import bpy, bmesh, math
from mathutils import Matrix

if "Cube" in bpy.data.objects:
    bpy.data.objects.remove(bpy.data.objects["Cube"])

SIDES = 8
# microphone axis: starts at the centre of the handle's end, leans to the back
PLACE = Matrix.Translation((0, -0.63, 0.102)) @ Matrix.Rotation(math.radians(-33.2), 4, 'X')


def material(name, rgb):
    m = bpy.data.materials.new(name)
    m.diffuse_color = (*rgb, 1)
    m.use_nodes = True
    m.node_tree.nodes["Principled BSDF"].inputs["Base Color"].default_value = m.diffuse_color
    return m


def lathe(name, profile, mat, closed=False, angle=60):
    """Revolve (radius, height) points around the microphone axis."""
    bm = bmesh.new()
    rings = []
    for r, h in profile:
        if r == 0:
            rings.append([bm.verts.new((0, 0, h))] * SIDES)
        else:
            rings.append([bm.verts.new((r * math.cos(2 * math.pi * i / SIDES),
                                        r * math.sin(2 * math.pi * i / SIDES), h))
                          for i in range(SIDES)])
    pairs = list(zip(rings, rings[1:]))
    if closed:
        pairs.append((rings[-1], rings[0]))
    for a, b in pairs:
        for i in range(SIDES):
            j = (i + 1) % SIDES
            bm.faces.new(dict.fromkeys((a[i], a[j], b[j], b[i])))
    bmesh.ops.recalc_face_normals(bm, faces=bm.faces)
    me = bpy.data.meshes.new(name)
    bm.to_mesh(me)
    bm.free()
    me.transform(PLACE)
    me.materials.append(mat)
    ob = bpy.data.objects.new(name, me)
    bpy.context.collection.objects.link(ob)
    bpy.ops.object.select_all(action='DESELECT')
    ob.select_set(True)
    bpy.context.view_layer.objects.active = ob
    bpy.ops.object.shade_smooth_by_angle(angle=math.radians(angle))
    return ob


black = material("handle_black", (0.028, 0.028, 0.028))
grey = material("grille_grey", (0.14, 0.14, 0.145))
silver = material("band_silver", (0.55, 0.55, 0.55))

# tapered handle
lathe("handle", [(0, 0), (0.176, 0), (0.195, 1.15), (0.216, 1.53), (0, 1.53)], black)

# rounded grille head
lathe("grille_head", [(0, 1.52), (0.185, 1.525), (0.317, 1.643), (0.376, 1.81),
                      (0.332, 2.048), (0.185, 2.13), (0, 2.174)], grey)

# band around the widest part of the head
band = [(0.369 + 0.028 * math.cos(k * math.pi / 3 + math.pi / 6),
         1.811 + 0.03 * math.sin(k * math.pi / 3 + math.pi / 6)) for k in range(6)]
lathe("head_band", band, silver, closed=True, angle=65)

_Task goal:_
Reproduce the data shown above in its entirety, keeping each word as it is.

_Response for this exercise:_
import bpy, bmesh, math
from mathutils import Matrix

if "Cube" in bpy.data.objects:
    bpy.data.objects.remove(bpy.data.objects["Cube"])

SIDES = 8
# microphone axis: starts at the centre of the handle's end, leans to the back
PLACE = Matrix.Translation((0, -0.63, 0.102)) @ Matrix.Rotation(math.radians(-33.2), 4, 'X')


def material(name, rgb):
    m = bpy.data.materials.new(name)
    m.diffuse_color = (*rgb, 1)
    m.use_nodes = True
    m.node_tree.nodes["Principled BSDF"].inputs["Base Color"].default_value = m.diffuse_color
    return m


def lathe(name, profile, mat, closed=False, angle=60):
    """Revolve (radius, height) points around the microphone axis."""
    bm = bmesh.new()
    rings = []
    for r, h in profile:
        if r == 0:
            rings.append([bm.verts.new((0, 0, h))] * SIDES)
        else:
            rings.append([bm.verts.new((r * math.cos(2 * math.pi * i / SIDES),
                                        r * math.sin(2 * math.pi * i / SIDES), h))
                          for i in range(SIDES)])
    pairs = list(zip(rings, rings[1:]))
    if closed:
        pairs.append((rings[-1], rings[0]))
    for a, b in pairs:
        for i in range(SIDES):
            j = (i + 1) % SIDES
            bm.faces.new(dict.fromkeys((a[i], a[j], b[j], b[i])))
    bmesh.ops.recalc_face_normals(bm, faces=bm.faces)
    me = bpy.data.meshes.new(name)
    bm.to_mesh(me)
    bm.free()
    me.transform(PLACE)
    me.materials.append(mat)
    ob = bpy.data.objects.new(name, me)
    bpy.context.collection.objects.link(ob)
    bpy.ops.object.select_all(action='DESELECT')
    ob.select_set(True)
    bpy.context.view_layer.objects.active = ob
    bpy.ops.object.shade_smooth_by_angle(angle=math.radians(angle))
    return ob


black = material("handle_black", (0.028, 0.028, 0.028))
grey = material("grille_grey", (0.14, 0.14, 0.145))
silver = material("band_silver", (0.55, 0.55, 0.55))

# tapered handle
lathe("handle", [(0, 0), (0.176, 0), (0.195, 1.15), (0.216, 1.53), (0, 1.53)], black)

# rounded grille head
lathe("grille_head", [(0, 1.52), (0.185, 1.525), (0.317, 1.643), (0.376, 1.81),
                      (0.332, 2.048), (0.185, 2.13), (0, 2.174)], grey)

# band around the widest part of the head
band = [(0.369 + 0.028 * math.cos(k * math.pi / 3 + math.pi / 6),
         1.811 + 0.03 * math.sin(k * math.pi / 3 + math.pi / 6)) for k in range(6)]
lathe("head_band", band, silver, closed=True, angle=65)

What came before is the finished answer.